On Saturday, U.S. Sen. Johnny Isakson gave a passionate speech about the need to come to an agreement. This afternoon, Politico.com has this line:
Sen. Mary Landrieu (D-La.) said she was inclined to support the plan, as did Sen. Johnny Isakson (R-Ga.) and Sen. Barbara Boxer (D-Calif.)
We have yet to hear from Georgia’s Saxby Chambliss, but the two senators only rarely cancel out one another’s votes. The vote in the Senate is expected tomorrow morning.
In the House, where the vote will come this evening, we may have as many as three “no” votes cast by Georgia members. U.S. Rep. Tom Graves, R-Ranger, and Paul Broun, R-Athens, are solid opponents. Phil Gingrey, R-Marietta, is leaning that way.
“I took the pledge that I would not vote to increase the debt ceiling by one penny unless the balanced budget amendment was sent to the states for their ratification. So this doesn’t do that – it’s backing up a little bit from what we did last Friday,” Gingrey told Scott MacFarlane of Channel 2 Action News. Gingrey also said he was concerned about cuts to the defense budget that might be forced in future negotiations.
On the “yes” side, count U.S. Reps. Tom Price, R-Roswell; Rob Woodall, R-Lawrenceville, and David Scott, D-Atlanta.
Said Price, to MacFarlane:“The principles that we have stuck to is that there ought to be no tax increases, and that for any increase in the debt ceiling, there ought to be at least a similar dollar figure reduction in spending. And this proposal actually sticks to it.” The bill also, Price said, forces the House and Senate to vote on a balanced budget amendment.
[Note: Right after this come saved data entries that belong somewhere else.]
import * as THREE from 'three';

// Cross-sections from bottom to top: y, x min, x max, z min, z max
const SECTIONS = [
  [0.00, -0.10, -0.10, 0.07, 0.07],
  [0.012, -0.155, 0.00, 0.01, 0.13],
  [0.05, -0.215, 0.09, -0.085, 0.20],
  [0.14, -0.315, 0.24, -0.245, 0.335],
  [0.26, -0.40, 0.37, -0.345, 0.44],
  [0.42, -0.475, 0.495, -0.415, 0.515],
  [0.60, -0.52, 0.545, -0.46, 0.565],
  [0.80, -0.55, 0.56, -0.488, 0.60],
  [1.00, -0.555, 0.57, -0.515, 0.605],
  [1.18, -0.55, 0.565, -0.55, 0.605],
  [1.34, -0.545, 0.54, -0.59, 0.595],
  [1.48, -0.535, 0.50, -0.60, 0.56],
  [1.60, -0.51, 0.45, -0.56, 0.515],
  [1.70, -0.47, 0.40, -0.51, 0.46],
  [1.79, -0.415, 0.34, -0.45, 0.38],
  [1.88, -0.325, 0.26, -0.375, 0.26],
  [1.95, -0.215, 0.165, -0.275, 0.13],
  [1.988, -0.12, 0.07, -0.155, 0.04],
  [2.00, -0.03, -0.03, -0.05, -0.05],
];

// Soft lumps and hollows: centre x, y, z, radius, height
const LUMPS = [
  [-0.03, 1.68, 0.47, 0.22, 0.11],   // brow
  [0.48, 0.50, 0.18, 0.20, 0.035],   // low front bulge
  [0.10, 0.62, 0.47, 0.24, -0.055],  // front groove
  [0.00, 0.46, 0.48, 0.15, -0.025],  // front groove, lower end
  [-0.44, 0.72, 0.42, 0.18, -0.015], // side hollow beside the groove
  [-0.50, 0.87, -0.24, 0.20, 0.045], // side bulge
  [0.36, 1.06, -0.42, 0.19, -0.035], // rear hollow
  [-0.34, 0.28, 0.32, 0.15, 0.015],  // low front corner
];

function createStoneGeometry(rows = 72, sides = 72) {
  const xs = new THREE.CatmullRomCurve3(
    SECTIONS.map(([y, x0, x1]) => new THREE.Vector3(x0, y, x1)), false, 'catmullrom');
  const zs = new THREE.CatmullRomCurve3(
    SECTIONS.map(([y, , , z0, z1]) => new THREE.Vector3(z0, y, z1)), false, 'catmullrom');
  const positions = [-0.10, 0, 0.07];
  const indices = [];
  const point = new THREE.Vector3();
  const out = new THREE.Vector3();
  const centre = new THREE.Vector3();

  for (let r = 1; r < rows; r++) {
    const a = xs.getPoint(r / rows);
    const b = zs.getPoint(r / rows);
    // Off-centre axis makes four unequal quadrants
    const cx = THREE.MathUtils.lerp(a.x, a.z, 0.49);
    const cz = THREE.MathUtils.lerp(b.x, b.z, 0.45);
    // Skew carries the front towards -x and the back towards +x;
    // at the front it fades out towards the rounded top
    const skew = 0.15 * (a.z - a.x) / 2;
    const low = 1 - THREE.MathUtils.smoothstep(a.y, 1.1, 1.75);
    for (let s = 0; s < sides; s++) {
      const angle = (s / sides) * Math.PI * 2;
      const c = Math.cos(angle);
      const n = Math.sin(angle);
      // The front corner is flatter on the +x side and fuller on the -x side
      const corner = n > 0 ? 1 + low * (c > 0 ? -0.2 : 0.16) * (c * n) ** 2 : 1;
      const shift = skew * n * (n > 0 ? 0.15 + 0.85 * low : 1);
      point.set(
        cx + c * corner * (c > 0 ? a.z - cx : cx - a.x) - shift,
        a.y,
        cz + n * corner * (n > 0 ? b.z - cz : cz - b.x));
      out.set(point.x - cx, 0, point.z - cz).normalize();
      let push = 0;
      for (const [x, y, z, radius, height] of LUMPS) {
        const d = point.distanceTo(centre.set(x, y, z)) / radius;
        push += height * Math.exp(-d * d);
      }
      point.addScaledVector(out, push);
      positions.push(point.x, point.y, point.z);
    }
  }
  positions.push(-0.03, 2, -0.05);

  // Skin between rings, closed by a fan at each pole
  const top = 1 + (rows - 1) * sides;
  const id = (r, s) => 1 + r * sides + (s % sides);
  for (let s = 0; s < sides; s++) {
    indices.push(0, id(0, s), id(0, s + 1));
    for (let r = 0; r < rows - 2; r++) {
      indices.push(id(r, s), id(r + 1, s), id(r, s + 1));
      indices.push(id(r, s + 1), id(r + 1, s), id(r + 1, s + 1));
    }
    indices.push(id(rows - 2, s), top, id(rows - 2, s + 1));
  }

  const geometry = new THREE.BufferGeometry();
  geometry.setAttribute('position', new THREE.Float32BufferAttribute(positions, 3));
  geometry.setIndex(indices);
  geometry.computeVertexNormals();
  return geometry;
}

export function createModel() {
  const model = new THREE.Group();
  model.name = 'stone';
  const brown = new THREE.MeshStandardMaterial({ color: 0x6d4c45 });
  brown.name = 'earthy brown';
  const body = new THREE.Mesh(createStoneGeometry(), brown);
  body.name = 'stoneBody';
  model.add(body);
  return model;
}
From Woodall, serving his first term: “I’m a yes vote. This gets me exactly what I needed. It gets me cuts immediately to spending. It gets me capped spending going forward. All importantly, it gets me a vote on the balanced budget amendment, which we haven’t had in 15 years.”
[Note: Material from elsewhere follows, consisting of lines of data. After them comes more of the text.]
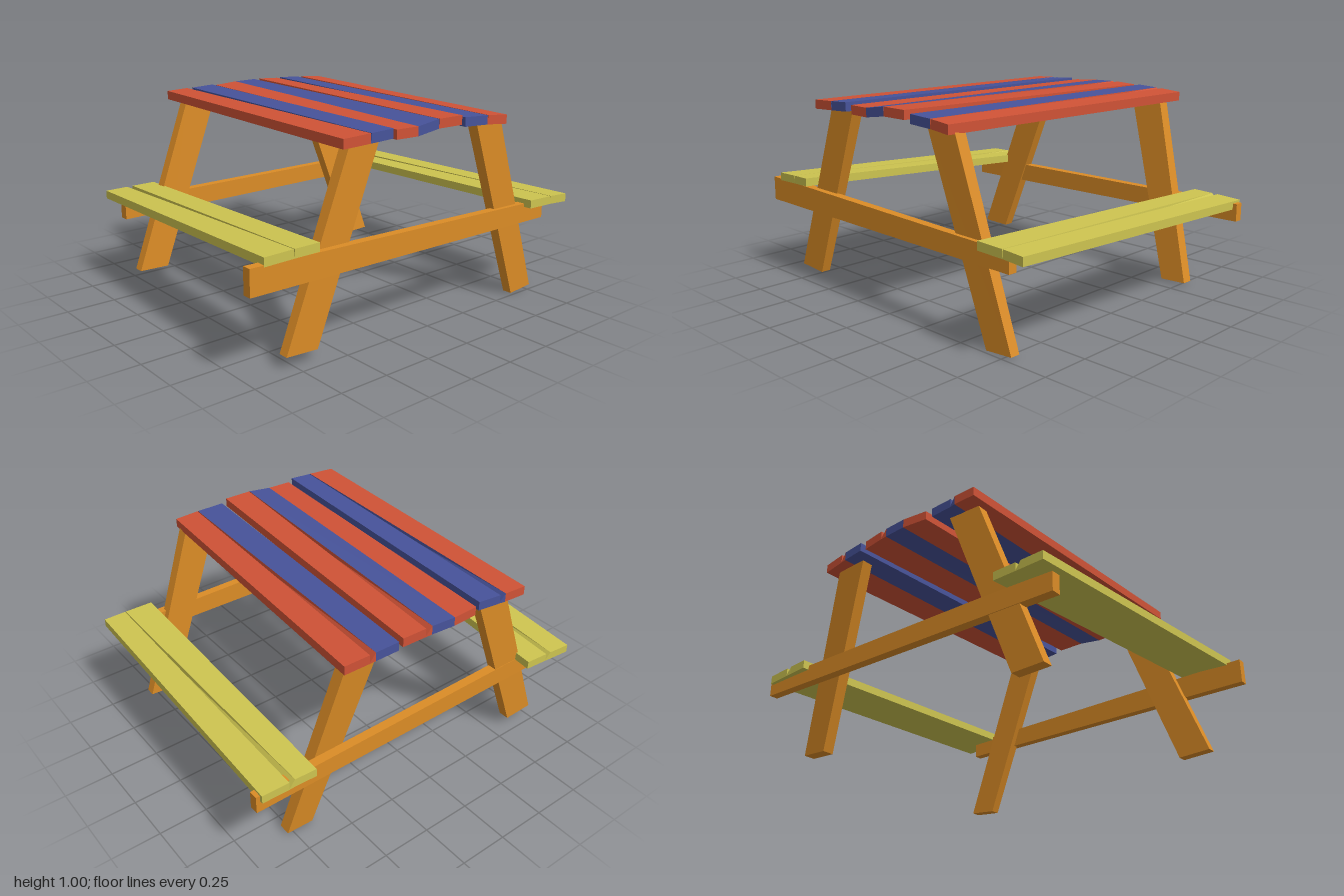
import * as THREE from 'three';

const material = (name, color) => {
  const m = new THREE.MeshStandardMaterial({ color });
  m.name = name;
  return m;
};

// Six-sided timber between two end sections, each of four corners
// running counter-clockwise as seen from outside end a.
function timber(name, mat, a, b) {
  const pos = [];
  const quad = (p, q, r, s) => [p, q, r, p, r, s].forEach((v) => pos.push(...v));
  quad(...a);
  quad(b[3], b[2], b[1], b[0]);
  for (let i = 0; i < 4; i++) {
    const j = (i + 1) % 4;
    quad(a[i], b[i], b[j], a[j]);
  }
  const geo = new THREE.BufferGeometry();
  geo.setAttribute('position', new THREE.Float32BufferAttribute(pos, 3));
  geo.computeVertexNormals();
  const mesh = new THREE.Mesh(geo, mat);
  mesh.name = name;
  return mesh;
}

// End of a slat: left and right x, top height on each side, z on each side
const slatEnd = ([x0, x1, y0, y1, z0, z1], t) => [
  [x0, y0 - t, z0], [x1, y1 - t, z1], [x1, y1, z1], [x0, y0, z0],
];

// Wedge groove between two slats: slopes from the left top edge to the right underside
const grooveEnd = (l, r, t) => [
  [l[1], l[3] - t, l[5]], [r[0], r[2] - t, r[4]],
  [r[0], r[2] - t + 0.004, r[4]], [l[1], l[3], l[5]],
];

// Foot or head of a leg, flat in x and z
const legEnd = (x0, x1, y0, y1, z0, z1) => [
  [x0, y0, z0], [x1, y1, z0], [x1, y1, z1], [x0, y0, z1],
];

// End of a cross beam, flat in y and z
const beamEnd = (x, y0, y1, z0, z1) => [
  [x, y0, z0], [x, y0, z1], [x, y1, z1], [x, y1, z0],
];

export function createModel() {
  const wood = material('orange wood', 0xdb8c26);
  const red = material('red paint', 0xcf5236);
  const blue = material('blue paint', 0x47539a);
  const yellow = material('yellow paint', 0xcdc450);
  const model = new THREE.Group();
  model.name = 'picnicTable';

  // Rows of slats; a true flag joins a slat to the one before by a groove
  function slats(groupName, partName, t, rows) {
    const group = new THREE.Group();
    group.name = groupName;
    rows.forEach(([mat, front, back, joined], i) => {
      group.add(timber(partName, mat, slatEnd(front, t), slatEnd(back, t)));
      if (joined) {
        const [, f, b] = rows[i - 1];
        group.add(timber('groove', mat, grooveEnd(f, front, t), grooveEnd(b, back, t)));
      }
    });
    model.add(group);
  }

  // Table top: alternating, slightly tilted boards
  slats('tableTop', 'tableBoard', 0.045, [
    [red, [-0.535, -0.39, 0.98, 0.987, 0.755, 0.763], [-0.46, -0.34, 0.985, 0.99, -0.81, -0.805]],
    [blue, [-0.385, -0.265, 0.987, 0.993, 0.763, 0.768], [-0.31, -0.185, 0.99, 0.997, -0.80, -0.79], true],
    [red, [-0.235, -0.11, 0.982, 0.982, 0.758, 0.765], [-0.155, -0.015, 0.99, 0.997, -0.80, -0.81]],
    [blue, [-0.11, 0.02, 0.982, 1.0, 0.765, 0.765], [-0.015, 0.11, 0.997, 1.0, -0.81, -0.802]],
    [red, [0.023, 0.168, 1.0, 1.0, 0.765, 0.768], [0.145, 0.265, 1.0, 0.995, -0.80, -0.79], true],
    [blue, [0.2, 0.343, 0.985, 0.98, 0.76, 0.77], [0.295, 0.415, 0.995, 0.99, -0.797, -0.79]],
    [red, [0.347, 0.47, 0.98, 0.97, 0.77, 0.78], [0.445, 0.57, 0.988, 0.98, -0.787, -0.775], true],
  ]);

  // Benches
  slats('rightBench', 'benchBoard', 0.042, [
    [yellow, [-0.93, -0.787, 0.548, 0.555, 0.732, 0.742], [-0.85, -0.73, 0.485, 0.488, -0.825, -0.817]],
    [yellow, [-0.783, -0.66, 0.555, 0.56, 0.742, 0.752], [-0.70, -0.575, 0.489, 0.492, -0.815, -0.808], true],
  ]);
  slats('leftBench', 'benchBoard', 0.042, [
    [yellow, [0.665, 0.815, 0.513, 0.511, 0.805, 0.81], [0.705, 0.815, 0.478, 0.476, -0.757, -0.75]],
    [yellow, [0.819, 0.935, 0.511, 0.506, 0.81, 0.817], [0.845, 0.98, 0.475, 0.47, -0.75, -0.742], true],
  ]);

  // Splayed legs: foot, then head
  const legs = [
    ['frontRightLeg', [-0.8, -0.63, 0.06, 0.05, 0.65, 0.7], [-0.46, -0.29, 0.945, 0.945, 0.65, 0.71]],
    ['frontLeftLeg', [0.64, 0.79, 0, 0.012, 0.68, 0.73], [0.295, 0.47, 0.945, 0.94, 0.685, 0.745]],
    ['backRightLeg', [-0.76, -0.595, 0.055, 0.05, -0.71, -0.655], [-0.42, -0.245, 0.95, 0.95, -0.73, -0.675]],
    ['backLeftLeg', [0.645, 0.785, 0.012, 0.018, -0.63, -0.57], [0.345, 0.52, 0.945, 0.94, -0.73, -0.67]],
  ];
  for (const [name, foot, head] of legs) {
    model.add(timber(name, wood, legEnd(...foot), legEnd(...head)));
  }

  // Cross beams carrying the benches
  model.add(timber('frontBeam', wood,
    beamEnd(-1, 0.39, 0.515, 0.685, 0.73), beamEnd(0.81, 0.39, 0.485, 0.72, 0.765)));
  model.add(timber('backBeam', wood,
    beamEnd(-0.82, 0.355, 0.455, -0.72, -0.67), beamEnd(1, 0.37, 0.46, -0.725, -0.68)));

  return model;
}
David Scott was one of the few Georgia Democrats to show his hand. “We’ve got to force one reality. This country cannot afford to default,” he said. The Atlanta congressman cited satisfaction with protections for federal programs that deal with the poor and the elderly.
House members listed as undecided include:
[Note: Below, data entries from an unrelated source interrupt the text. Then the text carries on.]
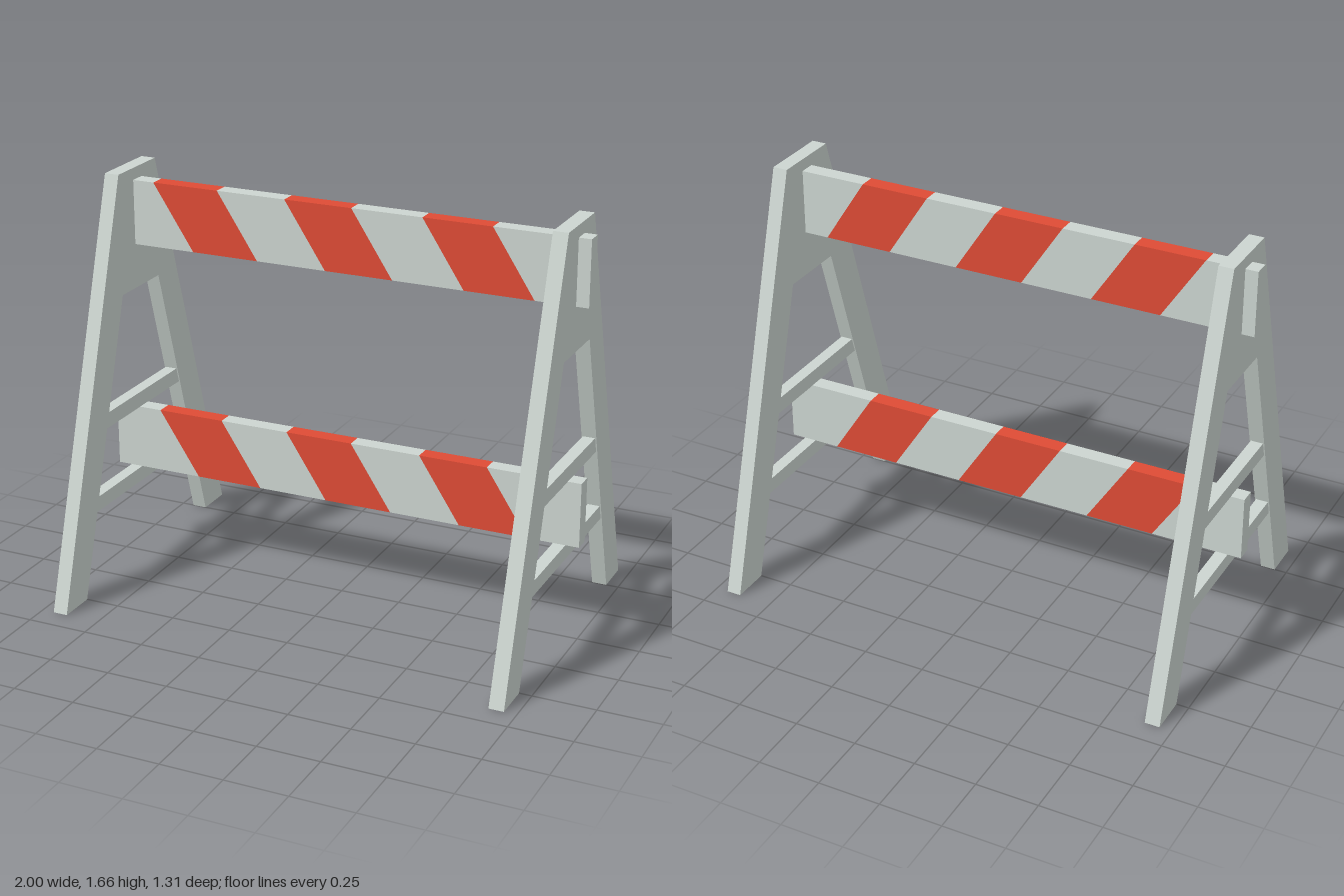
import * as THREE from 'three';

const grey = new THREE.MeshStandardMaterial({ color: 0xccd5d0, side: THREE.DoubleSide });
grey.name = 'pale grey';
const red = new THREE.MeshStandardMaterial({ color: 0xde4b35 });
red.name = 'warning red';

// Prism with a flat outline, extruded along +z
function prism(points, depth) {
  const shape = new THREE.Shape(points.map(([x, y]) => new THREE.Vector2(x, y)));
  return new THREE.ExtrudeGeometry(shape, { depth, bevelEnabled: false });
}

// Prism whose outline is given as (-z, y), centred on x = 0
function sidePrism(points, width) {
  return prism(points, width).translate(0, 0, -width / 2).rotateY(Math.PI / 2);
}

// Removes the triangles lying on the ground, leaving the feet hollow
function openFeet(geometry) {
  const p = geometry.attributes.position;
  const kept = [];
  for (let i = 0; i < p.count; i += 3) {
    if (Math.max(p.getY(i), p.getY(i + 1), p.getY(i + 2)) < 1e-4) continue;
    for (let k = i; k < i + 3; k++) kept.push(p.getX(k), p.getY(k), p.getZ(k));
  }
  const open = new THREE.BufferGeometry();
  open.setAttribute('position', new THREE.Float32BufferAttribute(kept, 3));
  open.computeVertexNormals();
  return open;
}

function add(parent, name, geometry, material) {
  const mesh = new THREE.Mesh(geometry, material);
  mesh.name = name;
  parent.add(mesh);
}

// A-shaped end frame with two crossbars
function makeFrame(name, x) {
  const frame = new THREE.Group();
  frame.name = name;
  const outline = [
    [-0.655, 0], [-0.5, 0], [-0.135, 1.17], [0.15, 1.17],
    [0.5, 0], [0.655, 0], [0.15, 1.66], [-0.135, 1.66],
  ];
  add(frame, 'legs', openFeet(sidePrism(outline, 0.06)), grey);

  // Crossbars end on the sloping inner edges of the legs
  const near = (y) => -0.5 + (0.365 * y) / 1.17;
  const far = (y) => 0.5 - (0.35 * y) / 1.17;
  for (const [label, y0, y1] of [['lowerCrossbar', 0.335, 0.395], ['upperCrossbar', 0.657, 0.72]]) {
    const bar = [[near(y0), y0], [far(y0), y0], [far(y1), y1], [near(y1), y1]];
    add(frame, label, sidePrism(bar, 0.05), grey);
  }
  frame.position.x = x;
  return frame;
}

// Striped board made of slanted grey and red sections
function makeBoard(name, y) {
  const board = new THREE.Group();
  board.name = name;
  const height = 0.262, slant = 0.17;
  const cuts = [-0.8, -0.52, -0.23, 0.05, 0.34, 0.62]; // along the top edge
  const top = [-1, ...cuts, 1];
  const bottom = [-1, ...cuts.map((c) => c + slant), 1];
  for (let i = 0; i < top.length - 1; i++) {
    const section = [[bottom[i], 0], [bottom[i + 1], 0], [top[i + 1], height], [top[i], height]];
    const striped = i % 2 === 1;
    add(board, striped ? 'redStripe' : 'greySection', prism(section, 0.065), striped ? red : grey);
  }
  board.position.set(0, y, -0.041);
  return board;
}

export function createModel() {
  const model = new THREE.Group();
  model.name = 'barricade';
  model.add(
    makeFrame('leftFrame', 0.92),
    makeFrame('rightFrame', -0.92),
    makeBoard('upperBoard', 1.35),
    makeBoard('lowerBoard', 0.396),
  );
  return model;
}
– Jack Kingston, R-Savannah, though his comments about the deal have been favorable. Spokesman Chris Crawford confirmed at 4 p.m. or so that his boss still hasn’t made a final call.
– Sanford Bishop, D-Albany — in the past he’s been a solid vote for the Obama administration;
– Austin Scott, R-Tifton;
– Lynn Westmoreland, R-Coweta County;
– Hank Johnson, D-Decatur;
– John Lewis, D-Atlanta;
– and John Barrow, D-Savannah.
The sooner this horse opera ends, the better. A new Washington Post poll notes this:
Asked for single-word characterizations of the budget negotiations, the top words in the poll — conducted in the days before an apparent deal was struck — were “ridiculous,” “disgusting” and “stupid.” Overall, nearly three-quarters of Americans offered a negative word; just 2 percent had anything nice to say.
“Ridiculous” was the most frequently mentioned word among Democrats, Republicans and independents alike.
- By Jim Galloway, Political Insider